(Problem description) For every line in the data below, check for the word "append", then state how many lines have it. Answer with the number only.

START The data

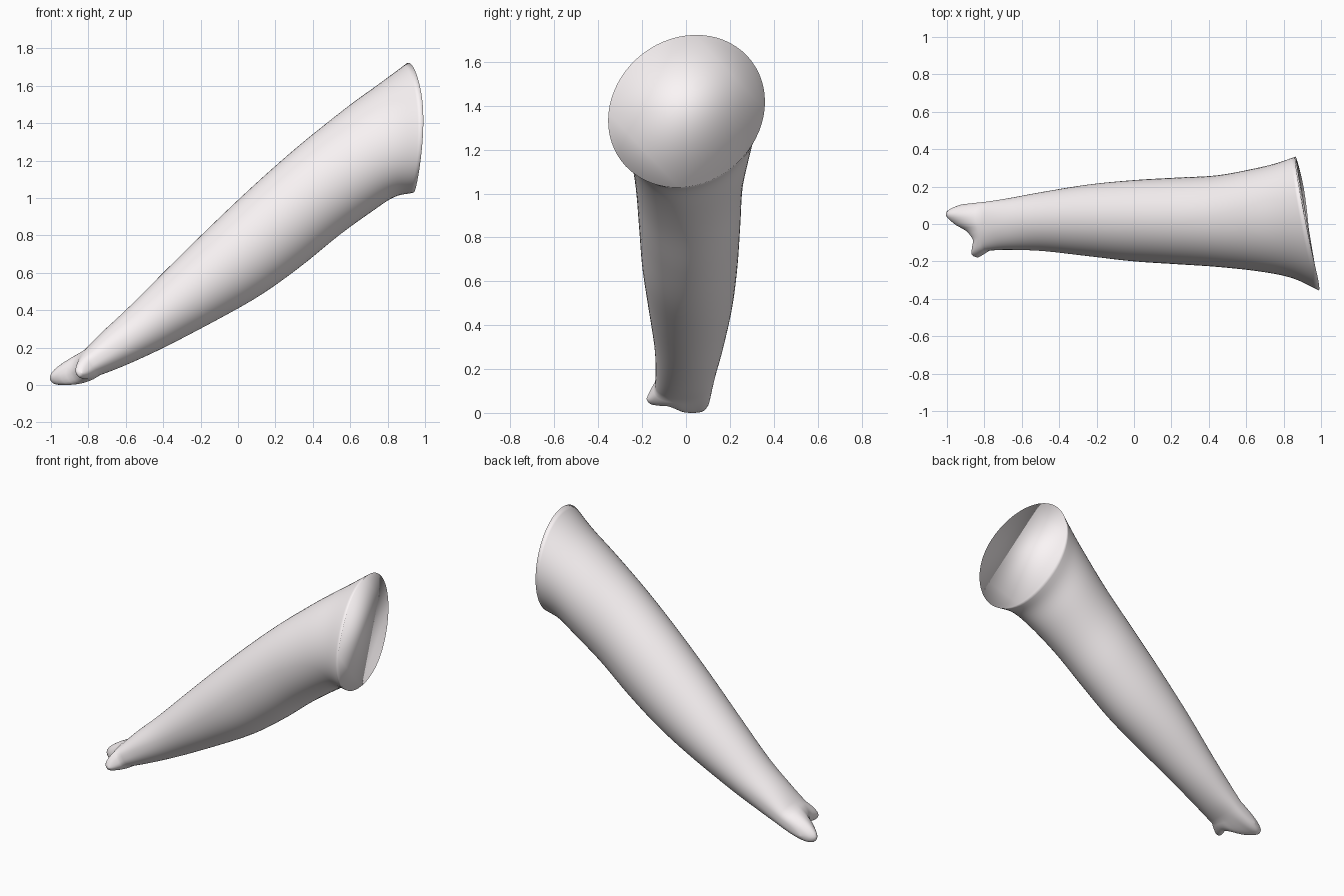
import bpy, bmesh, math
from mathutils import Vector

if "Cube" in bpy.data.objects:
    bpy.data.objects.remove(bpy.data.objects["Cube"])

SEG, STEPS, TIP = 64, 5, 10

# Sections: bottom x,z | top x,z | y min,max | end slant | roll | squareness | rim dent
SECTIONS = [
    (-0.74, 0.056, -0.82, 0.190, -0.142, 0.120, 0, 0, 0.75, 0),
    (-0.60, 0.11, -0.73, 0.280, -0.138, 0.138, 0, 0, 0.88, 0),
    (-0.38, 0.21, -0.58, 0.42, -0.145, 0.172, 0, 0, 1, 0),
    (-0.10, 0.355, -0.36, 0.64, -0.173, 0.212, 0, 0, 1, 0),
    (0.13, 0.487, -0.12, 0.875, -0.20, 0.235, 0, 0, 1, 0),
    (0.34, 0.638, 0.12, 1.10, -0.215, 0.248, 0, 0, 1, 0),
    (0.54, 0.80, 0.36, 1.308, -0.23, 0.26, 0.02, 0.02, 1, 0),
    (0.72, 0.93, 0.60, 1.495, -0.255, 0.295, 0.08, 0.05, 1, 0),
    (0.84, 1.005, 0.78, 1.62, -0.29, 0.325, 0.15, 0.09, 1, 0.01),
    (0.95, 1.03, 0.92, 1.72, -0.355, 0.36, 0.20, 0.12, 1, 0.035),
]
# Forked tip outline: y on first section -> end x, y, z
FORK = [
    (-0.142, -0.835, -0.180, 0.068), (-0.120, -0.862, -0.165, 0.060),
    (-0.090, -0.855, -0.120, 0.062), (-0.060, -0.850, -0.085, 0.065),
    (-0.020, -0.890, -0.035, 0.045), (0.000, -0.940, -0.010, 0.034),
    (0.050, -1.000, 0.045, 0.028), (0.090, -0.980, 0.080, 0.030),
    (0.120, -0.920, 0.105, 0.050),
]


def catmull(a, b, c, d, t):
    return [0.5 * (2*q + (r-p)*t + (2*p - 5*q + 4*r - s)*t*t + (3*q - p - 3*r + s)*t**3)
            for p, q, r, s in zip(a, b, c, d)]


def smooth_sample(rows, i, t):
    n = len(rows) - 1
    prev = rows[i-1] if i else [2*p - q for p, q in zip(rows[0], rows[1])]
    nxt = rows[i+2] if i+2 <= n else [2*p - q for p, q in zip(rows[n], rows[n-1])]
    return catmull(prev, rows[i], rows[i+1], nxt, t)


def ring(sec):
    """Return (middle point, half thickness vector) pairs around one section."""
    xb, zb, xt, zt, y0, y1, slant, roll, power, dent = sec
    mid = Vector(((xb+xt)/2, 0, (zb+zt)/2))
    half = Vector(((xt-xb)/2, 0, (zt-zb)/2))
    pts = []
    for k in range(SEG):
        a = math.tau * k / SEG
        y = (y0+y1)/2 + (y1-y0)/2 * math.cos(a)
        s = math.copysign(abs(math.sin(a))**power, math.sin(a)) if k % (SEG//2) else 0
        back = dent * max(0, math.cos(a - math.radians(225)))**2
        pts.append((mid + Vector((-slant*y - back, y, roll*y)), half*s))
    return pts


def fork_end(y):
    for i in range(len(FORK)-1):
        a, b = FORK[i], FORK[i+1]
        if y <= b[0] or i == len(FORK)-2:
            t = min(1, max(0, (y-a[0]) / (b[0]-a[0])))
            return Vector(smooth_sample(FORK, i, t)[1:])


rings = []
# Forked tip, rounded off from its end line back to the first section
base = ring(SECTIONS[0])
for j in range(TIP, 0, -1):
    a = math.pi/2 * j / TIP
    c = math.cos(a)**0.8 if j < TIP else 0
    rings.append([m.lerp(fork_end(m.y), math.sin(a)) + h*c for m, h in base])
# Tapered body
for i in range(len(SECTIONS)-1):
    for j in range(STEPS):
        rings.append([m + h for m, h in ring(smooth_sample(SECTIONS, i, j/STEPS))])
rings.append([m + h for m, h in ring(SECTIONS[-1])])

bm = bmesh.new()
loops = [[bm.verts.new(p) for p in r] for r in rings]
for a, b in zip(loops, loops[1:]):
    for k in range(SEG):
        n = (k+1) % SEG
        bm.faces.new((a[k], a[n], b[n], b[k]))
# Flat slanted end cap
bm.faces.new(loops[-1])
bmesh.ops.remove_doubles(bm, verts=bm.verts, dist=0.0002)
bmesh.ops.recalc_face_normals(bm, faces=bm.faces)
# Stand the lowest point on the ground
low = min(v.co.z for v in bm.verts)
for v in bm.verts:
    v.co.z -= low * max(0, 1 - v.co.z / 0.3)
for f in bm.faces:
    f.smooth = True
mesh = bpy.data.meshes.new("forked_limb")
bm.to_mesh(mesh)
bm.free()
limb = bpy.data.objects.new("forked_limb", mesh)
bpy.context.collection.objects.link(limb)

# Pale pink skin
skin = bpy.data.materials.new("pale_pink")
skin.diffuse_color = (0.97, 0.92, 0.93, 1)
skin.use_nodes = True
skin.node_tree.nodes["Principled BSDF"].inputs["Base Color"].default_value = skin.diffuse_color
mesh.materials.append(skin)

END The data

(Solution for this problem) 5